On the first day of fourth grade I was handed a small, red, hardback Wyoming history book. It was an ancient text when I used it; I shudder now to think about how the "facts" were represented but that crisp fall day I took it home and read the entire 300 pages. I was so fascinated by the lives of the Indians and the Trappers, of Lewis and Clark's journey with Sacajawea, of the westward expansion and of the cowboys and of the hearty men and women who settled this huge and sometimes harsh land. Did you know that Wyoming was the first state to allow women voters? That's why we are the Equality State. My theory is that the women outlived the men (something about those drunken gunfights, rodeos and Indian wars) so who was left to run the ranches? Cowgirl up, I say!
For years I have been looking for that little red history book with no luck on Ebay or used book stores. I've had my mom hunt for it. Today, she did better than hunt for it. Mom arranged for the boys and I to visit my two room country school house so the boys could see the place and so I could poke around for the history book. The current teacher was kind enough to let us take any books we could find because she is pretty sure the school will be closing after this year. Having only three pupils may have something to do with it! When we walked in the first thing that hit me was the smell. How can a school smell exactly the same after all these years (something like 22 if we are being honest)? Not a bad smell, just old wood, paste and ancient books. Quite comforting, really. I showed the boys the gymnasium where we used to blast Bryan Adams' "Summer of 69" and Michael Jackson's "Thriller" on a tape player, the kitchen where we made green cornflake Christmas wreaths and the stage where I sang my first solo. Back in the fifties when Lance Creek was something of an oil boom town the school was quite large. When I was in fourth grade the old building (with gym, library and stage) was falling apart so the county supplied a two room modular building rather like a double wide trailer but more utilitarian. I was one of the first kids to use the current building. My favorite part was the small wood paneled library where I learned about Anne Shirley and ants who lived under the back steps. Tom Sawyer and Huck Finn. The Bobbsey Twins and Nancy Drew. The boys and I had a great time looking at all the old books today and checking the library cards for my name. We didn't find any but we found lots with names that I recognized. And best of all, I now have in my possession my very own dilapidated copy of "Wyoming's People," my fourth grade history book.
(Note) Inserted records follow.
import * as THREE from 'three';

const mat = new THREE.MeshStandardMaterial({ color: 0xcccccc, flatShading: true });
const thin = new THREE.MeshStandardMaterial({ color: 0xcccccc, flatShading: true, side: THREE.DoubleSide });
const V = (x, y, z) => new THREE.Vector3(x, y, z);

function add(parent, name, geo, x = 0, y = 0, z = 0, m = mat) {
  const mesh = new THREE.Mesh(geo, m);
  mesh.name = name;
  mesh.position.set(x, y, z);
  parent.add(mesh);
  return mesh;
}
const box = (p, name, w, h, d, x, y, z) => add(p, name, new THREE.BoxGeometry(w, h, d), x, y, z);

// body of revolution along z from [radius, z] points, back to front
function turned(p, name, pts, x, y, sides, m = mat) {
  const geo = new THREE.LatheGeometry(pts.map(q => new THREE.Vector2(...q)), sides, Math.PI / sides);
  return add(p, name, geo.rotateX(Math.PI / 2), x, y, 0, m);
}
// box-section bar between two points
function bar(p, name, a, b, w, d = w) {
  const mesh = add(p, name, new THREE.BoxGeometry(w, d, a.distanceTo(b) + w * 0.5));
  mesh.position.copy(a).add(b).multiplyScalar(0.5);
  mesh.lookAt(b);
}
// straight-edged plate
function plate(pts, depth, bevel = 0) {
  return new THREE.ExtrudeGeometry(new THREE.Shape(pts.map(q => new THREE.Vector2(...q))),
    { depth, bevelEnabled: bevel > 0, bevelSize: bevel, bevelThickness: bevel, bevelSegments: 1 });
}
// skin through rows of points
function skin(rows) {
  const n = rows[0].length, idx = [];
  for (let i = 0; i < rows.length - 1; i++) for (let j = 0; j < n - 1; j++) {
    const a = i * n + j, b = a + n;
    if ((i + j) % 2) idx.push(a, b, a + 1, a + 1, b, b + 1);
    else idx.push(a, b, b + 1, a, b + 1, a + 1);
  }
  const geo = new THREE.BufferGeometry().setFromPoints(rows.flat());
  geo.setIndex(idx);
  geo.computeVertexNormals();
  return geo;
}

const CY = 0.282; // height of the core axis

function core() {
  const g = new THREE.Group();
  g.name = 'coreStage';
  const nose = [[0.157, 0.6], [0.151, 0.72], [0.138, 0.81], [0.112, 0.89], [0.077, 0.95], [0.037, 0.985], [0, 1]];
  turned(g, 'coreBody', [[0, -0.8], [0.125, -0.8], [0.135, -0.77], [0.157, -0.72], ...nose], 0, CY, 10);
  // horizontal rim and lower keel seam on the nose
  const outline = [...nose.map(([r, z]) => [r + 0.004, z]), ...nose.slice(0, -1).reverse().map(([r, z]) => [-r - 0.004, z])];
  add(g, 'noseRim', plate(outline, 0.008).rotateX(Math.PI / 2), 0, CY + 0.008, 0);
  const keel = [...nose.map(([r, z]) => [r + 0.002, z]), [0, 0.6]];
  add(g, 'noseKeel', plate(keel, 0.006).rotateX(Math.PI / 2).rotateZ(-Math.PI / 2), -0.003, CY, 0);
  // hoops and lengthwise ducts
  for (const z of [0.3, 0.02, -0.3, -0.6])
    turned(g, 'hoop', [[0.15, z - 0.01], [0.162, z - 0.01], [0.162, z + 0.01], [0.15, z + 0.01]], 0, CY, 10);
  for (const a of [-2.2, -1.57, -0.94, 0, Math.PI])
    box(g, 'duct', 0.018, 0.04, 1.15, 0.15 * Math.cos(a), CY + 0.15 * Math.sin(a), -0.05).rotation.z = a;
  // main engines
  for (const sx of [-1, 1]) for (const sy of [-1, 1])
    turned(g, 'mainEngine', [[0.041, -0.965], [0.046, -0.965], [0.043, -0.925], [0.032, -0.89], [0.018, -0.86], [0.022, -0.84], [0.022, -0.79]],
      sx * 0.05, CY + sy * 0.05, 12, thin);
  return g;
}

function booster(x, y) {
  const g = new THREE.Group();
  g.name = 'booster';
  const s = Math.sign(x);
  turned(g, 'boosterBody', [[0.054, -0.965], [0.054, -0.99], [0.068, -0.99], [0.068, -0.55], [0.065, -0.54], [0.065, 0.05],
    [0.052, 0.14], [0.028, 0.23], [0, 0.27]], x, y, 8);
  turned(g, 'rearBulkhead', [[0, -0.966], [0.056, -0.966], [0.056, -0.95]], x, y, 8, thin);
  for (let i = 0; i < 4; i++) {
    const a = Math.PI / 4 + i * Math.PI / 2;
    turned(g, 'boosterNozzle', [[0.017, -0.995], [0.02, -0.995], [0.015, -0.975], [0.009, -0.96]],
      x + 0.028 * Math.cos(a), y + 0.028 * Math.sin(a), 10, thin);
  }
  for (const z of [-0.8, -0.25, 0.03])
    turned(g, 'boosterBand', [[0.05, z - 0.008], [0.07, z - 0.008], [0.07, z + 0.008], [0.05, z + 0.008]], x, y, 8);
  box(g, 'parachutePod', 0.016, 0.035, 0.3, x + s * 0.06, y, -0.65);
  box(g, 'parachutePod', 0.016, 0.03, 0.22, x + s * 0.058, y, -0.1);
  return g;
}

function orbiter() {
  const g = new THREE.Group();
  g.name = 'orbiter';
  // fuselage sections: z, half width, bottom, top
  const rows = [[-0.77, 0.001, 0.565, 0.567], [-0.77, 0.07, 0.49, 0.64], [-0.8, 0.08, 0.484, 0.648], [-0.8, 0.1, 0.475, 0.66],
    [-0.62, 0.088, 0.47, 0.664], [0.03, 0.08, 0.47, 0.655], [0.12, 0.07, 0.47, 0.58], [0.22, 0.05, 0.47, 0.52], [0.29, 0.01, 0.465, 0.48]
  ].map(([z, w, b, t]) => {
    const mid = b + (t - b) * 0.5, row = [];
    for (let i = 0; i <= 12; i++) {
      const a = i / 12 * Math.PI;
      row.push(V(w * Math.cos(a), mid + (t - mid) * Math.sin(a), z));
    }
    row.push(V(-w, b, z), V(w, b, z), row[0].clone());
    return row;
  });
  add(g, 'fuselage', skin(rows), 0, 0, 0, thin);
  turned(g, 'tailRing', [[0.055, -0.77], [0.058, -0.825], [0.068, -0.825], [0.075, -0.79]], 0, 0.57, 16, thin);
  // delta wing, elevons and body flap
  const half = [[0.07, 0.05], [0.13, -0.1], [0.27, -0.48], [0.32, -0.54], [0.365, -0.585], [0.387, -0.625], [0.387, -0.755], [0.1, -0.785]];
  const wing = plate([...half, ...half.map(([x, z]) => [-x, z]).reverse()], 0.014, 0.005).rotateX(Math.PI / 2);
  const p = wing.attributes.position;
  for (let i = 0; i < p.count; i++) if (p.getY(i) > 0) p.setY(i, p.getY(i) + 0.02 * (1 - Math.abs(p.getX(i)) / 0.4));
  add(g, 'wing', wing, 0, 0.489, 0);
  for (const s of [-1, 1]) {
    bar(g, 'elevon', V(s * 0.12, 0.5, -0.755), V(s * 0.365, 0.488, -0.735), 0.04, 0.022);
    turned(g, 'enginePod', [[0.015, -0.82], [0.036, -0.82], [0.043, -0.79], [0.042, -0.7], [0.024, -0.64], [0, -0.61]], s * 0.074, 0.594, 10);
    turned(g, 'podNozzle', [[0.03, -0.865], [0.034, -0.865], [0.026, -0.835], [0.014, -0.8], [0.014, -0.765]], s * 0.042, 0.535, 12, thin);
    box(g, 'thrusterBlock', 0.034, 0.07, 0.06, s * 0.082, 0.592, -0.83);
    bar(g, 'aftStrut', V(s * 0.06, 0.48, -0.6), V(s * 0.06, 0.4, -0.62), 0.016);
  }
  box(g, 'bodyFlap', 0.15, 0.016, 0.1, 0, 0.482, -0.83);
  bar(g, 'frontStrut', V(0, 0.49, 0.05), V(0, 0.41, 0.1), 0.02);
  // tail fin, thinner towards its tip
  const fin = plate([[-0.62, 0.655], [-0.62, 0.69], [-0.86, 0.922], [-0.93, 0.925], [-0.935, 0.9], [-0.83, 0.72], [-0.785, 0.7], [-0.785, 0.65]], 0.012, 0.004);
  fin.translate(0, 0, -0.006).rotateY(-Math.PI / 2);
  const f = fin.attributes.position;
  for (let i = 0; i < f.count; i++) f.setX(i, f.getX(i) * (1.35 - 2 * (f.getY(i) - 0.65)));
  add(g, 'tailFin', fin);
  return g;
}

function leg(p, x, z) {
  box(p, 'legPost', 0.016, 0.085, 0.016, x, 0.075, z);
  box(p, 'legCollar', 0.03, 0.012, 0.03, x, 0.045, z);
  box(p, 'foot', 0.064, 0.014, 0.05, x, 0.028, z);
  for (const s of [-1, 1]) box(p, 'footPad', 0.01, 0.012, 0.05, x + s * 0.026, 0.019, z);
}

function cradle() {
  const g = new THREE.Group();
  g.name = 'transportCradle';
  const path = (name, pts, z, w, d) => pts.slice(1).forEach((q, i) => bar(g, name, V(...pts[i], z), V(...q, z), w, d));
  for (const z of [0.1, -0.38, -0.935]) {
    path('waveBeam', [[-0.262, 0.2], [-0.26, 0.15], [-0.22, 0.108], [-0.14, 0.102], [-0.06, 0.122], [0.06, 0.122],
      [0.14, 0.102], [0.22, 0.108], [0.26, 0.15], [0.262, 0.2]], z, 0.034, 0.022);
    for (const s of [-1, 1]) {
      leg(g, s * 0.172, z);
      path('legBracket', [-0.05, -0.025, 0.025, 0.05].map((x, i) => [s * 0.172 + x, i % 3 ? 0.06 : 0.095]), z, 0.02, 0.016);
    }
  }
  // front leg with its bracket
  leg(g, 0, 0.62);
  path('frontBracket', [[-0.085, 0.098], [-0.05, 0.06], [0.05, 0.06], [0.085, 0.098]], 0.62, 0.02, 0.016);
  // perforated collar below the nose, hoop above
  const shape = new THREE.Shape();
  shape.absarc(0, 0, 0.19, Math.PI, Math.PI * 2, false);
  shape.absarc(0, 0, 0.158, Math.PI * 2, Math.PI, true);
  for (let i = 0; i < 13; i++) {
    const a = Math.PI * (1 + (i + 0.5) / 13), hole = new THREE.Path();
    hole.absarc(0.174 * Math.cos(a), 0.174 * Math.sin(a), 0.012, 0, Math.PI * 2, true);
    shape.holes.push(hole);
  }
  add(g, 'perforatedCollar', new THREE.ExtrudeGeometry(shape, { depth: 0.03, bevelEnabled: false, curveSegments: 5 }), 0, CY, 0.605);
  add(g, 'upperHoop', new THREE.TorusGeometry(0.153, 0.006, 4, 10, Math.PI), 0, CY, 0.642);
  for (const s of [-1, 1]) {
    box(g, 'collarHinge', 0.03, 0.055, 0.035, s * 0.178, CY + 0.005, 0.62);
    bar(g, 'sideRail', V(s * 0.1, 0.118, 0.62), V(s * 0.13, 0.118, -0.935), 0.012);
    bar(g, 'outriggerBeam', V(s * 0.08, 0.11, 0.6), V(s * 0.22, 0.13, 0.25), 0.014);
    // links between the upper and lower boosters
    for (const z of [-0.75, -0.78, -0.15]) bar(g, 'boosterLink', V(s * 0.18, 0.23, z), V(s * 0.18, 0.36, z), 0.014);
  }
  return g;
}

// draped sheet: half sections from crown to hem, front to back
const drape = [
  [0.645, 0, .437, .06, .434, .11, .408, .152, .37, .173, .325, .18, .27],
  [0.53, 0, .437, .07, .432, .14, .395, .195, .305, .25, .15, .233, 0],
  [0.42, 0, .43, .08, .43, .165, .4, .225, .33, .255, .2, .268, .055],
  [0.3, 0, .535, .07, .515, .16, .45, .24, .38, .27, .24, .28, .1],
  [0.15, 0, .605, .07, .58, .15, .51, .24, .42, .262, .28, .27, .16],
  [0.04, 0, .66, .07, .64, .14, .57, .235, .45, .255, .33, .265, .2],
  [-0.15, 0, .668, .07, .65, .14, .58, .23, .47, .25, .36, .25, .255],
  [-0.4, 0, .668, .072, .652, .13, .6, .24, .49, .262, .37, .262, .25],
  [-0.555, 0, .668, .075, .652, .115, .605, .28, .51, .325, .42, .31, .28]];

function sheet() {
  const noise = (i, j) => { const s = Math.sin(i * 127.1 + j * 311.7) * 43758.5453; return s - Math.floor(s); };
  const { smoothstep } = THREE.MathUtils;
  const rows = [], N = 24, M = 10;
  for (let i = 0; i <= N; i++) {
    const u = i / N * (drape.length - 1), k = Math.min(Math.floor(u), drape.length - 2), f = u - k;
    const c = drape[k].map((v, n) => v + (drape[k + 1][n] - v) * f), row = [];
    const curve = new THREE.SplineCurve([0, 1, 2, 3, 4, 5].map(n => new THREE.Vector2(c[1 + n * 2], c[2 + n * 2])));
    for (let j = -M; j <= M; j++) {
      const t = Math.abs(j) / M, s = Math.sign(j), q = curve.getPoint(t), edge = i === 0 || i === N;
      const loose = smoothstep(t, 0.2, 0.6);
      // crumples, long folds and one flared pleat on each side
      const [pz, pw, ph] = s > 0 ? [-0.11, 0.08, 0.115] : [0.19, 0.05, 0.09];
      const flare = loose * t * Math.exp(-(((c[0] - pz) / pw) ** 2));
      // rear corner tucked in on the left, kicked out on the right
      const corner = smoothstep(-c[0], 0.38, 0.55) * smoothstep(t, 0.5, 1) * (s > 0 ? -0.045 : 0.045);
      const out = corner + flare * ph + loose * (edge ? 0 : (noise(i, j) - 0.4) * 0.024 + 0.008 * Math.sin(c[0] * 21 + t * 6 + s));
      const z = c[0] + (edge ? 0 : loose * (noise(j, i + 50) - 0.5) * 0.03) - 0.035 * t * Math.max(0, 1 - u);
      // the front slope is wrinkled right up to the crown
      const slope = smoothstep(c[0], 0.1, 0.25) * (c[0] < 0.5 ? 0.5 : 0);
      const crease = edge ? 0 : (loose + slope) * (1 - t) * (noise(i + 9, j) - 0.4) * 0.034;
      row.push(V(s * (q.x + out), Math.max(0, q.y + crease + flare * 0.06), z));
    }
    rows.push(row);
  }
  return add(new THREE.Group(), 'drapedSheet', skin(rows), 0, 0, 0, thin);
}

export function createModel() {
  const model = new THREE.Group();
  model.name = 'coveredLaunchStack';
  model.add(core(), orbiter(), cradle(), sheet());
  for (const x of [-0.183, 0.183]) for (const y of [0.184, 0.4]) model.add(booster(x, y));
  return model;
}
Yes, I plan on reading the entire thing but probably not in one night. I have to be responsible and feed my children. But hey, I'm a Wyoming girl. I can read and cook!